The theme of this year’s Mental Health Awareness Week is nature. I certainly couldn’t think of a better time to reflect on and showcase one of life’s most vital gifts.

We have all endured the fallout of the global pandemic – death of loved ones, lockdown, social distance, stress, fatigue, loneliness and travel restriction. For some it has been profound. For others, it has meant challenging work, in more fragile and difficult circumstances. As a writer, being office bound has never been a problem for me – but take away those lunch time catch ups, watercooler moments and physical conversations and team meetings, and life just seems that little bit duller.

One of things that has helped many of us through these terribly dark times, has been our connection to nature. For the walkers, hikers, gardeners and allotment enthusiasts, perhaps this passion has always been there. For others, it’s been the rekindling of a romance or a newly found support mechanism.

Whatever the case, people seem to be noticing nature just that little bit more. Not just the profound global issues around our climate and planet’s health. But also, the small, local, observable changes – the blooming of wildflowers on a walking path. The newly appearing plants in a local park. Even the coming and goings of bluetits, blackbirds and other feathered friends through a window. Open your eyes to nature and you open your eyes to the soul of the world.

Of course, nature has always been around us – it was here a long time before we were! We have evolved as nature has evolved and unsurprisingly that makes nature central to our mental, physical and emotional wellbeing. There are the obvious physical benefits of interacting with nature – from raising heart rates on strenuous walks, to getting your steps over 10,000, but there are also relaxing, therapeutic positives – not least a feeling of connection to something that is living, breathing and growing as we observe it.

For those without garden space, lockdown has been particularly tough. It’s why this Mental Health Awareness week there’s a big push to acknowledge that “nature is not a luxury” (2021, Mark Rowland, Chief Executive, Mental Health Awareness Week). It fires our brains to be creative. It inspires and strikes awe. Through a love of nature, we find connection to others and a shared understanding of how it can protect our wellbeing and sense of happiness.

If you’ve found yourself going on long-walks, exploring parks and gardens hither to ignored, my advice is don’t stop these wanderings because lockdown is lifting. If you have garden space, when you can, invite others into it safely. Be generous with the time you give yourself in nature. Keep taking those Zoom breaks and get outside. Feel the sun on your face, the wind in your hair, even the chill on your skin. It is in these moments that our bodies feel most alive.

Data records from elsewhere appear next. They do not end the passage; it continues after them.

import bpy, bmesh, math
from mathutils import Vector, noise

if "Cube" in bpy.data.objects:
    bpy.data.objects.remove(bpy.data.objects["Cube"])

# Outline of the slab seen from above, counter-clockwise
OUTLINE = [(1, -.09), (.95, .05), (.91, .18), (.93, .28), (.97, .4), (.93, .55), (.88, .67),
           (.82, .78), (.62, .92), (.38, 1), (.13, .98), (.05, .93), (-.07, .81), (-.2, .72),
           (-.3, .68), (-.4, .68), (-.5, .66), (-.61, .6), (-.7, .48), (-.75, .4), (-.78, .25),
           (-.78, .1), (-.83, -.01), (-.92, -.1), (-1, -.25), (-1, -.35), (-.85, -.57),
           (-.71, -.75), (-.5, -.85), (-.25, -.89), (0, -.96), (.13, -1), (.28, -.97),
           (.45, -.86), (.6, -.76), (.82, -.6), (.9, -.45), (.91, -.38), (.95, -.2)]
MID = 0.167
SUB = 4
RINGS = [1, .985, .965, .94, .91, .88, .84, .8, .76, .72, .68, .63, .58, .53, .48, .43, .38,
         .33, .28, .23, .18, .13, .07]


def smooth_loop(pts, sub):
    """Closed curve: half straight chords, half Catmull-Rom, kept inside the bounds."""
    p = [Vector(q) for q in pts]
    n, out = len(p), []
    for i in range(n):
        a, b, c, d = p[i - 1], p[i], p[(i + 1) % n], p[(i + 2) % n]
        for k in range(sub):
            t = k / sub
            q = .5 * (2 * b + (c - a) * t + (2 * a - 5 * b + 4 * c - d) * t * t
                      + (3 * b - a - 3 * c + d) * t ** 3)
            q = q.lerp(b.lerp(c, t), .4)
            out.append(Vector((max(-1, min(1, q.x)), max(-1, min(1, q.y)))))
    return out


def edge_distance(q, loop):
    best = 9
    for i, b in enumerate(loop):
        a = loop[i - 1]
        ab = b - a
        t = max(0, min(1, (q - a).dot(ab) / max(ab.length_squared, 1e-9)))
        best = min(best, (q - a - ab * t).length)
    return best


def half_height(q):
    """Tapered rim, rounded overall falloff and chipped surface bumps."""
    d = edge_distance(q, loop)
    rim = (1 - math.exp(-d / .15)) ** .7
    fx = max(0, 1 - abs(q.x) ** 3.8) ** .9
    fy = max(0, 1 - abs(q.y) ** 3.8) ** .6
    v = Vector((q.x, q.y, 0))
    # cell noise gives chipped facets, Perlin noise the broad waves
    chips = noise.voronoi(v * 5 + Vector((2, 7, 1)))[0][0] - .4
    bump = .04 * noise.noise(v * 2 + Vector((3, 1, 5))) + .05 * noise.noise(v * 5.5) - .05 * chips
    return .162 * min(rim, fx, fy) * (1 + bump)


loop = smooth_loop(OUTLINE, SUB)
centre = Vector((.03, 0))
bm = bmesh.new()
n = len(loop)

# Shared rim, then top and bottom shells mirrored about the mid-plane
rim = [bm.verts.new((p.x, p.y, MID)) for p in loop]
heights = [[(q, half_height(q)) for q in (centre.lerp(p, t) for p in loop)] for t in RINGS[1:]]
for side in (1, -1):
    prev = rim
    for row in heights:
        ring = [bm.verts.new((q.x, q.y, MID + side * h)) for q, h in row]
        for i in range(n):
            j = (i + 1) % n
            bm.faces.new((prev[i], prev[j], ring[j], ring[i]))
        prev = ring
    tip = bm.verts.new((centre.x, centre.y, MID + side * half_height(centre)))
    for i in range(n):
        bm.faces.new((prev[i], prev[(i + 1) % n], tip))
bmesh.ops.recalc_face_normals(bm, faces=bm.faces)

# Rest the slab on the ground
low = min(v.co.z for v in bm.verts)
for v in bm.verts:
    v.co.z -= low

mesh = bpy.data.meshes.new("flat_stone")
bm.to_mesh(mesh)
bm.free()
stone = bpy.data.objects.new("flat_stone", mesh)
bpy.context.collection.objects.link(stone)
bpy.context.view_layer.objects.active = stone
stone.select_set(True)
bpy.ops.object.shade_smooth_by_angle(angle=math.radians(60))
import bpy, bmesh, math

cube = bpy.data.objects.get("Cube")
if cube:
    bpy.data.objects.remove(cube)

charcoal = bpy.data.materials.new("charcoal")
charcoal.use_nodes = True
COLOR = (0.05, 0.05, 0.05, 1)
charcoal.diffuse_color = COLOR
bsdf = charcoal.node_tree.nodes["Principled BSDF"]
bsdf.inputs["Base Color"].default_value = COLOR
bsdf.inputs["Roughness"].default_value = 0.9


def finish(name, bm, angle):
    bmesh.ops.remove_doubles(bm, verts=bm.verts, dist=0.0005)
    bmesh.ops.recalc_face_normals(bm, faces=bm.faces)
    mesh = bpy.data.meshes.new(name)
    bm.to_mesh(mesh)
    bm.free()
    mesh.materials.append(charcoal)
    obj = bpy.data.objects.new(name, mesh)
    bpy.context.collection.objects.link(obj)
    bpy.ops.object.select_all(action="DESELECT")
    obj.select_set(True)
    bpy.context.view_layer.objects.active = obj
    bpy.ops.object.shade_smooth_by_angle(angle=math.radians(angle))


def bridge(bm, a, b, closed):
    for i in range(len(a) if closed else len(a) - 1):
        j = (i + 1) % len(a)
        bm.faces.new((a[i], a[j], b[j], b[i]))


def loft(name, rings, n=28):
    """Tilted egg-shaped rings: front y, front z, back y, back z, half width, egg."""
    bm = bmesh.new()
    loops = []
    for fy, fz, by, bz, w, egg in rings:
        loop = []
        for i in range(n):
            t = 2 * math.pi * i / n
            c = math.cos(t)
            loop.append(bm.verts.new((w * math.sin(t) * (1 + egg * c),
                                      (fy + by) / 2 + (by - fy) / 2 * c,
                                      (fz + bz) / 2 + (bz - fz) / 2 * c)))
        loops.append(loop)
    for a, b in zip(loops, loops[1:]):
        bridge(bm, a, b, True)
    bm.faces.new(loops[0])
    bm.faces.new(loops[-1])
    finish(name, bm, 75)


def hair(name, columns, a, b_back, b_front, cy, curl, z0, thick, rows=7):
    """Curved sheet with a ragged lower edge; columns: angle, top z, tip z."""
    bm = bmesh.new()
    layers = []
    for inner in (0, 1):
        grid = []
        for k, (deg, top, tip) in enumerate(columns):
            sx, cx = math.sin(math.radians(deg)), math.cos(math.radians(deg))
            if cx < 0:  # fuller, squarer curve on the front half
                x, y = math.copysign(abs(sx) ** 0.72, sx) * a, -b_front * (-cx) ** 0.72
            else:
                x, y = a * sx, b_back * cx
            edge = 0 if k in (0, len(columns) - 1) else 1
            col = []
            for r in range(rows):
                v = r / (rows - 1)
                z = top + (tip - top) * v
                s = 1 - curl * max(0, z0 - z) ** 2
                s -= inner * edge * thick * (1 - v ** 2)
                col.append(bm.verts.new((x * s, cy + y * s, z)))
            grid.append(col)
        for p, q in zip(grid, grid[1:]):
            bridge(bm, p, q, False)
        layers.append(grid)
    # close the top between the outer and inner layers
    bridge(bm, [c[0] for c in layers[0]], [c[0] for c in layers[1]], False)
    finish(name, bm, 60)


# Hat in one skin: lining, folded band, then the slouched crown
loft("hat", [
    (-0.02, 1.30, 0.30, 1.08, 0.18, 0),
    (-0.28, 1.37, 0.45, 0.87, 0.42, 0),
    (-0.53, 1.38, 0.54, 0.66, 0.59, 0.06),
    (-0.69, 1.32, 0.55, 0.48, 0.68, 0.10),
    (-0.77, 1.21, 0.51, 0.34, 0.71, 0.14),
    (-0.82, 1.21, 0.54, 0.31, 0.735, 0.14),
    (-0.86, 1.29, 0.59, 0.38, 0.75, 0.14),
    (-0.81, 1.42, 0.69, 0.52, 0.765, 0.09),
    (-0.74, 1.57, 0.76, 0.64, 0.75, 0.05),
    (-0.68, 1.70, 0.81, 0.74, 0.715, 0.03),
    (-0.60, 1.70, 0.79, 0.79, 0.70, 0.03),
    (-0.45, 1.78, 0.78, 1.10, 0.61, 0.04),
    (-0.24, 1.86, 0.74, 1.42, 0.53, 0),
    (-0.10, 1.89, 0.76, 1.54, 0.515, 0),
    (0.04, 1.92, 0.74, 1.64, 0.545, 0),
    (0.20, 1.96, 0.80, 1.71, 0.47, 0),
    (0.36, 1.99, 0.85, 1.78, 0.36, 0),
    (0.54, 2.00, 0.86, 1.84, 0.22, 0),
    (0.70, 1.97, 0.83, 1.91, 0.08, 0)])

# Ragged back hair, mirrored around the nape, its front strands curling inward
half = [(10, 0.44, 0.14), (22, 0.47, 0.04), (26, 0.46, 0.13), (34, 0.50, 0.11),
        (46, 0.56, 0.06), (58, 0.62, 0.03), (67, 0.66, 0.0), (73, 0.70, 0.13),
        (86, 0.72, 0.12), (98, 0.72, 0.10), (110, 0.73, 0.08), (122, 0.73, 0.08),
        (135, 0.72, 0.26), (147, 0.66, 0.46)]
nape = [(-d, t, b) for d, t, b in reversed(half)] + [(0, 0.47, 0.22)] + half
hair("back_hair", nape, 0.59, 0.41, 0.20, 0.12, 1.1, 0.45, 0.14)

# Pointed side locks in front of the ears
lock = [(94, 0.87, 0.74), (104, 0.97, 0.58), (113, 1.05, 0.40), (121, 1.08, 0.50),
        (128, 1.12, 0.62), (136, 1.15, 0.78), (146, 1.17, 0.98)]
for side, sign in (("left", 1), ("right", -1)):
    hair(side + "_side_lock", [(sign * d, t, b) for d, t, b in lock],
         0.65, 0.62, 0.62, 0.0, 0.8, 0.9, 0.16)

This Mental Health Awareness Week let’s talk about nature and how profoundly important it is. There is only Planet A right now – and she is a thing of beauty. Protect her, nurture her and love her and she will give back to you more than you can possibly imagine.

#ConnectWithNature and let others know what nature means to you.